The often common, antithetical argument intact, these revenge films reflect a sort of purging of years of unresolved strife, not to mention an unyielding hint of paranoia.
Which all would be fine, if this film seemed to know where it was headed. As things begin to heat up between our two, the film takes on a decidedly ultra-bleak comedic running gag that implies that in Jee-woon's world, Kyung-chul is far from the only sadistic murderer-type to roam the countryside. In one of the film's more truly jaw-dropping moments, this is established in no uncertain terms, and returns to this well soon after for a wildly unnecessary narrative cul-de-sac in an already drawn out second act. While all of this is beautifully executed by Jee-woon, and his crew, the film continually wants to not only have its cake and eat it, it wants the whole darn shop with it. By the finale, everything seems all too exhausted for any kind of satisfactory resolution. Perhaps this was intended, but it really feels like that second act really took the momentum out before any kind of home stretch. So we have a film that essentially blows its wad far too early, and leaves one ready to be done with these films. It really is time to move on.

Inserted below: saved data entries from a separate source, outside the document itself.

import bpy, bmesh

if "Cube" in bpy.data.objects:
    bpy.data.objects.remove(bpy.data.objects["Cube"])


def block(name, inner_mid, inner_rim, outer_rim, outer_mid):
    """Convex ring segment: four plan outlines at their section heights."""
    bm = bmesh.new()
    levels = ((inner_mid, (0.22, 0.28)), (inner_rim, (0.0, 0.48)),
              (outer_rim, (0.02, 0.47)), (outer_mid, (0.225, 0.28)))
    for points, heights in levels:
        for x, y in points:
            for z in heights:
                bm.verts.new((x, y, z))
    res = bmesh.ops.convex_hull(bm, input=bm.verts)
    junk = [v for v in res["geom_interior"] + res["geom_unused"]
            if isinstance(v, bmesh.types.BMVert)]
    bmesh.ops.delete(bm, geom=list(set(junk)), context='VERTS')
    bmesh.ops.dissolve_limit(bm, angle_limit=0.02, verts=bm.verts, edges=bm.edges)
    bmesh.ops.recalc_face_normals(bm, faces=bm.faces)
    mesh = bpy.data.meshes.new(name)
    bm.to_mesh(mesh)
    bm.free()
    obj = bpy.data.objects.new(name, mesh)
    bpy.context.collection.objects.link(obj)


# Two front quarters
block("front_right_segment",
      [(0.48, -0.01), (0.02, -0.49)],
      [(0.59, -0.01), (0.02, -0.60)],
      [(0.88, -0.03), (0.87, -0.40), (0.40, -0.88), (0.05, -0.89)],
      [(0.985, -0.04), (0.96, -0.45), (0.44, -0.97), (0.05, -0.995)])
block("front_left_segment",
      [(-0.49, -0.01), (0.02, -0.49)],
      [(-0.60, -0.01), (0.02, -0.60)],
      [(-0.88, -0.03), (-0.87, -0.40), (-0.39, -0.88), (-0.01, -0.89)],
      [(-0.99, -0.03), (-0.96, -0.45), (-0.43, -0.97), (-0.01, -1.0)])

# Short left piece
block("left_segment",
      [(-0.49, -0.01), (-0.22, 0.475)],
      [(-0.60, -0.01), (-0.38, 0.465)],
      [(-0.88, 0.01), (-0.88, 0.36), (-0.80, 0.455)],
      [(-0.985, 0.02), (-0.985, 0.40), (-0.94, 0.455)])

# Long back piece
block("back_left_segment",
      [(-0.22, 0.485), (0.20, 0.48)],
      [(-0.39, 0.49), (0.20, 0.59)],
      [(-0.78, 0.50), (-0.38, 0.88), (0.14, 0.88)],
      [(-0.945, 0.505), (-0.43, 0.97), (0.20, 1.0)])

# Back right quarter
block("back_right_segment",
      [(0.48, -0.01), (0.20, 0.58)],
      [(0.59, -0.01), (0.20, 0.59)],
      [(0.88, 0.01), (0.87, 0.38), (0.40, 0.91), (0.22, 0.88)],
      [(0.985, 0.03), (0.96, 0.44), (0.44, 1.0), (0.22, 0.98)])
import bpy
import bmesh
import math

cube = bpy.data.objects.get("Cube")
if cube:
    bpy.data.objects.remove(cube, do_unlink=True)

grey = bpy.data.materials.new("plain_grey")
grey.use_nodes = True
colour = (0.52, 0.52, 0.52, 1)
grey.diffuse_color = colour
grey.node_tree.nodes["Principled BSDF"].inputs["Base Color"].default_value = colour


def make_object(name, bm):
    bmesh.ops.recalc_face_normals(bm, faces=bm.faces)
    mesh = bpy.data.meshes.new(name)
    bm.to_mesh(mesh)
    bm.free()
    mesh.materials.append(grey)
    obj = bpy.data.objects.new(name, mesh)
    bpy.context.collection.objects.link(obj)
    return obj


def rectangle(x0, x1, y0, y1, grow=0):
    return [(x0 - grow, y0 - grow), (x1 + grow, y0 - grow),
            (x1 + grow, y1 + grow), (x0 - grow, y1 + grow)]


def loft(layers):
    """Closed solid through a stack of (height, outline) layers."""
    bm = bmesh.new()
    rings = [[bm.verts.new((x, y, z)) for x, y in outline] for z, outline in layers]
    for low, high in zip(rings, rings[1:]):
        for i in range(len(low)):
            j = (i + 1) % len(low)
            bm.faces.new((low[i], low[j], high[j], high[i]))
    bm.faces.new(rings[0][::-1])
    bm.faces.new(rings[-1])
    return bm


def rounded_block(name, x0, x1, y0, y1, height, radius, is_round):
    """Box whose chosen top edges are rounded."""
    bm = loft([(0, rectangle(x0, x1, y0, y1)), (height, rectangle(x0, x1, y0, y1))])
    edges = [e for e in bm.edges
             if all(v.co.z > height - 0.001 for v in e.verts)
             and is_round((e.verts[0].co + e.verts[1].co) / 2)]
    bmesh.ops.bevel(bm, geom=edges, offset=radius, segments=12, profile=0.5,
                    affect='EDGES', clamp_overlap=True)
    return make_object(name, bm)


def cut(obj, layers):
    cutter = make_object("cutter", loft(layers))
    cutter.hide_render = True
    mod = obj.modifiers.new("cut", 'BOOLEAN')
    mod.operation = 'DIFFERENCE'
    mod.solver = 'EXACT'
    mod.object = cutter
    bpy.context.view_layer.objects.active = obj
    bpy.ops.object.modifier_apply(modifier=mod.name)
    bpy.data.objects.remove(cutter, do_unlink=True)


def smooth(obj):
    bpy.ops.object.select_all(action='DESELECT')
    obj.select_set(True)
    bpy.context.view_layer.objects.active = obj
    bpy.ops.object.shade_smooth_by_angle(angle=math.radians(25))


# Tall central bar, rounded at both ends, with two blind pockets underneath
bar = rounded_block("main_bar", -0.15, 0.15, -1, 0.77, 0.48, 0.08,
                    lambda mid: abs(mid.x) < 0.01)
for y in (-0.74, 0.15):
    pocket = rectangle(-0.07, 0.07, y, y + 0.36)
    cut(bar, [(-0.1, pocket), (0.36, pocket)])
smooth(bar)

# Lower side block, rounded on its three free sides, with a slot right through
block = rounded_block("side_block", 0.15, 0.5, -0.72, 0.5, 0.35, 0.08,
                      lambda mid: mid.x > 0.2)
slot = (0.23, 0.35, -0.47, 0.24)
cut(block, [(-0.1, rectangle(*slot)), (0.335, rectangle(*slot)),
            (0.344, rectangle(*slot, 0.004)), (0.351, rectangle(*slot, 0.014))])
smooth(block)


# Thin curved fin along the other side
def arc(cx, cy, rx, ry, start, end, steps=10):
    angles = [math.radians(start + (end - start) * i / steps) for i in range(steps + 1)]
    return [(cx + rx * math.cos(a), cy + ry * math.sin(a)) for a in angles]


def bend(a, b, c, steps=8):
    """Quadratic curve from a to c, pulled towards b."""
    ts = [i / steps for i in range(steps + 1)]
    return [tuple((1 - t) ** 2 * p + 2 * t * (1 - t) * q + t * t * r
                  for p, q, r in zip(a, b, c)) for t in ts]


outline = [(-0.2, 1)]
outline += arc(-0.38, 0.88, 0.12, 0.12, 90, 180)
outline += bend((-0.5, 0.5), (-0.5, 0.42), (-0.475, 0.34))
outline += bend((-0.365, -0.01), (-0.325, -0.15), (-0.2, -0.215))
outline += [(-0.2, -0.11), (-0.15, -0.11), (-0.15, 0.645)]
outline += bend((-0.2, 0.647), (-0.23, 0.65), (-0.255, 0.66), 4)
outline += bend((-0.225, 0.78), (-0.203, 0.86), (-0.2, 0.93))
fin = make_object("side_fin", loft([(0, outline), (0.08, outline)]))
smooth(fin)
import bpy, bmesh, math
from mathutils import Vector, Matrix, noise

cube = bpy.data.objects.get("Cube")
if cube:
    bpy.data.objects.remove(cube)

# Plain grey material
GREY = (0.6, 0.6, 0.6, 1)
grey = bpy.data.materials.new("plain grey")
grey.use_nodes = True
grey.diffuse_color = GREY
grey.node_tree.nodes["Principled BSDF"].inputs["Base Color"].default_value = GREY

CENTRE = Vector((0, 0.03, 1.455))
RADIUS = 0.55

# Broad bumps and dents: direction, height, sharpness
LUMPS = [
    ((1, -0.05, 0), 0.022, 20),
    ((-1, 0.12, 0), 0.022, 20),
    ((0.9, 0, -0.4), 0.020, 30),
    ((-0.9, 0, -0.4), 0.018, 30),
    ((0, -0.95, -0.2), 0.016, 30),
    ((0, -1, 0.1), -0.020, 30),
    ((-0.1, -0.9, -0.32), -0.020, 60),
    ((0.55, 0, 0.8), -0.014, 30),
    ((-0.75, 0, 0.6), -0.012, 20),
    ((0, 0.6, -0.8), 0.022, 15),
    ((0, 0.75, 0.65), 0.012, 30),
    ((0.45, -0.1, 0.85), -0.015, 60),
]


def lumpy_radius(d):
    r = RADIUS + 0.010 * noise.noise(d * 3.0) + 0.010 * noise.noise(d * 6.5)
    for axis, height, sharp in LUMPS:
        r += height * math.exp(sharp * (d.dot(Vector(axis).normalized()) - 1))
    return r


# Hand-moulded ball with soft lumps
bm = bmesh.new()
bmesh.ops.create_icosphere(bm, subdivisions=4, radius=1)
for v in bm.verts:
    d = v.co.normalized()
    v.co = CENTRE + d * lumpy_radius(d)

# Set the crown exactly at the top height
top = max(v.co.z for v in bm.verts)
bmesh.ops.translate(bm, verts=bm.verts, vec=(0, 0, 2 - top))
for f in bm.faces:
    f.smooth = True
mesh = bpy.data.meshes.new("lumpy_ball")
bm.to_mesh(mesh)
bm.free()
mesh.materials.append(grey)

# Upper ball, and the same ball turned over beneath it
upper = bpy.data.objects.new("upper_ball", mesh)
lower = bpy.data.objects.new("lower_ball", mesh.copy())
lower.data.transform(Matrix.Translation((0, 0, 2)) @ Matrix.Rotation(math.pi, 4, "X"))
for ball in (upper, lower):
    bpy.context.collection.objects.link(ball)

Jee-woon, now considered an internationally recognized filmmaker of considerable talent, and almost hot off the success of his Raiders Of The Lost Ark meets The Man With No Name saga, The Good The Bad The Weird is now in a position to pretty much make any movie he wishes it seems.(my personal favorite still being A Tale Of Two Sisters) And the idea that THIS was the film he had in mind may only make one think of just how rough that previous shoot, and post period was. Because it's pretty clear from this film that a volcano of rage had been lying dormant for sometime, just itching for the moment to blow. It's the only way one can reconcile with what we have here. And before one imagines that I checked out with the film, or am ready to dismiss this as a completely sadistic misfire, I would like to remind folks that not too long ago I gave favorable reviews to several truly dark French horror films in the past. In fact, I occasionally enjoy a good endurance test. Nothing wrong with a good, ferocious gut-check once in a while. And while I Saw The Devil flirts with some of humanity's worst attributes to mixed results, it is still a technical triumph. Few films today feel as new as South Korea's, and Jee-woon's sandbox is a truly beauful sandbox- even if the box is littered with viscera & troubling ideas.